    There are eight buildings, not seven. The eighth building is clearly Bovard. It’s the red building right below the main seven buildings. How closely did you doofs look at this map before posting this crap description? Jesus.

    • PerkinsW

      By your manners and reasoned response to a light-hearted blog post is is evident that you attended USC…the amazing part is that you can count to eight…

      • Kyle

        Thanks for adding to the discussion of the topic at hand while avoiding ad hominem attacks against me!

        • PerkinsW

          “doofs” and “crap” is “discussion of the topic”? Reads more like sophomoric-troll-speak.

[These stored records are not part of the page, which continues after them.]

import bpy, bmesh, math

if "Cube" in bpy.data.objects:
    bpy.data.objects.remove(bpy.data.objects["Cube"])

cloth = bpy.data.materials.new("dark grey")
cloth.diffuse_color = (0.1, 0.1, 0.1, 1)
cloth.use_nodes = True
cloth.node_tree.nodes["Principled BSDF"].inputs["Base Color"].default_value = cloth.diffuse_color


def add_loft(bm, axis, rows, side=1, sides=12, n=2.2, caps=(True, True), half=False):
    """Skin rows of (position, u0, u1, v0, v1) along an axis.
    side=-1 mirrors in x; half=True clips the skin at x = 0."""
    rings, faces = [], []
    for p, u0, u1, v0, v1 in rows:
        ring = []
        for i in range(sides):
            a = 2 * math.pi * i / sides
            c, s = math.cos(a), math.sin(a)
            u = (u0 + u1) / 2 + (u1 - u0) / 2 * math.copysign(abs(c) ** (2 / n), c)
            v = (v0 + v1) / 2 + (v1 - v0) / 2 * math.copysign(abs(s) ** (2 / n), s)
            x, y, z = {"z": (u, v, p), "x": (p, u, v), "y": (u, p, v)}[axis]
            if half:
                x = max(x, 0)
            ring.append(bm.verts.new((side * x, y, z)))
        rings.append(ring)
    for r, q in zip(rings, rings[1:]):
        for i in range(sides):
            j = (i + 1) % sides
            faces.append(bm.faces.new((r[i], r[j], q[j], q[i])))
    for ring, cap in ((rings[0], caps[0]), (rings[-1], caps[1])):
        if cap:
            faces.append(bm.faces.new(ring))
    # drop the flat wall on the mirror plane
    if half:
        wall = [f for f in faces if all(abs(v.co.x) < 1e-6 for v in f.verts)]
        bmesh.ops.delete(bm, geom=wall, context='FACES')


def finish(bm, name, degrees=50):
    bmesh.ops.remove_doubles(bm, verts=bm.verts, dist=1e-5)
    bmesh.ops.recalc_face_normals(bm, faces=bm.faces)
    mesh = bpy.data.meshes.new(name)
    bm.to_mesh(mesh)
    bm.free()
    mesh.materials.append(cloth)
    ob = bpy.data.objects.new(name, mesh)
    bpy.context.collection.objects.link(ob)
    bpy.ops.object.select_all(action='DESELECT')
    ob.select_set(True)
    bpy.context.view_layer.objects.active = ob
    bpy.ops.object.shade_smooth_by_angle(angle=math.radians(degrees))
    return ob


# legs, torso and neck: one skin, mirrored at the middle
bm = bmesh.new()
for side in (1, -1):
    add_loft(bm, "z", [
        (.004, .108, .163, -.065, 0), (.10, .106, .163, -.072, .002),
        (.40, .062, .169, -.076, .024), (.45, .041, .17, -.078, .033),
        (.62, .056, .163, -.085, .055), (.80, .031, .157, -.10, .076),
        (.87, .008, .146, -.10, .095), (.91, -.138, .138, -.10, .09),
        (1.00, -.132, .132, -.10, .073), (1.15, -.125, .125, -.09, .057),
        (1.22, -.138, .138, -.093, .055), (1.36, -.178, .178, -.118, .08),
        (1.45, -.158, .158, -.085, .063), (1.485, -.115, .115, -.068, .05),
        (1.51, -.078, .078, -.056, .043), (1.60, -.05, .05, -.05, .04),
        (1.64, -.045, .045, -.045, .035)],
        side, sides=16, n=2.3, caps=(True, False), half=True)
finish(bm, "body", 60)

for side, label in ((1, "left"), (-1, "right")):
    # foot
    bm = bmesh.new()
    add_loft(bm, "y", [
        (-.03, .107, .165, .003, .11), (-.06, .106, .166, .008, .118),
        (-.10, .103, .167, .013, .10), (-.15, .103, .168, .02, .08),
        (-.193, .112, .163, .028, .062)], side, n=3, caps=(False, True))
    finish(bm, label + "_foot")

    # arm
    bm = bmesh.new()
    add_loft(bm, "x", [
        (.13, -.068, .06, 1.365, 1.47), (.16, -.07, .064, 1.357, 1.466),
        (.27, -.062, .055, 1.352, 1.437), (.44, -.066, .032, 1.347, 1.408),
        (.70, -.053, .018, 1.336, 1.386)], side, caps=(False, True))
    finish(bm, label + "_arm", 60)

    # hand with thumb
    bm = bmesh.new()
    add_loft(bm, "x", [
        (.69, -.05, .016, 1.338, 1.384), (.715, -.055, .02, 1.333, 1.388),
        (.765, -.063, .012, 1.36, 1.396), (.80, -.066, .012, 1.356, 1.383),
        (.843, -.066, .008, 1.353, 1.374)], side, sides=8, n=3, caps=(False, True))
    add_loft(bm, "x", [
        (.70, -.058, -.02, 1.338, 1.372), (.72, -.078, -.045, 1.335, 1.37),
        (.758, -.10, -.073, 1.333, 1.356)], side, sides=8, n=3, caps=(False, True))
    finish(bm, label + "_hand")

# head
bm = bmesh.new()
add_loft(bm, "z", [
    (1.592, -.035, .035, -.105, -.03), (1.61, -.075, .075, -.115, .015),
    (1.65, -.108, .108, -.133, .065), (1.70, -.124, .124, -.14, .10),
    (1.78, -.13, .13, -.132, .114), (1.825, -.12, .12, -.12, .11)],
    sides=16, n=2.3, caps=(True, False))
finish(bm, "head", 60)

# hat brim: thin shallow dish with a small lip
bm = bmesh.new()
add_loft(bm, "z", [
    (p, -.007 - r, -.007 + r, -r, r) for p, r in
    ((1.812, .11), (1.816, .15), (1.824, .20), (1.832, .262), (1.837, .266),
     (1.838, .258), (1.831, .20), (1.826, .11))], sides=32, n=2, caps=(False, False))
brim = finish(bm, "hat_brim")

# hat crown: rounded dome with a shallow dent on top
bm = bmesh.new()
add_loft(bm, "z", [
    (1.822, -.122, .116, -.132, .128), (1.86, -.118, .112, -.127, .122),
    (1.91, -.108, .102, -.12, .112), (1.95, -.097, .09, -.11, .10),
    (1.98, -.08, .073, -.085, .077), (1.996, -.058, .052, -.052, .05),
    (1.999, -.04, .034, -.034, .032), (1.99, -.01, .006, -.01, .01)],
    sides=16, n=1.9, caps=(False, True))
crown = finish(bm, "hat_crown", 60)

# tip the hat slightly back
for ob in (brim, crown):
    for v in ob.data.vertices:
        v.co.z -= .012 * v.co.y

          • Kyle

            Perhaps a different choice of words would have been better, but how else is there to describe such a horrible description?

            Old maps are a major interest of mine, and most of Glen’s blog work is very informative. This map looks like he spent 2 minutes, counted the buildings in the main square, and posted it with a bunch of random USC football trivia. Did he completely miss the square right under the main portion of campus that says “UNIVERSITY OF SOUTHERN CALIFORNIA” and has Bovard’s unique footprint in bright red? I’m just in awe about how someone as talented as Glen can post something so weak and uninformative…unless you want to know about the 1921 USC football team. Then you’ll learn a lot.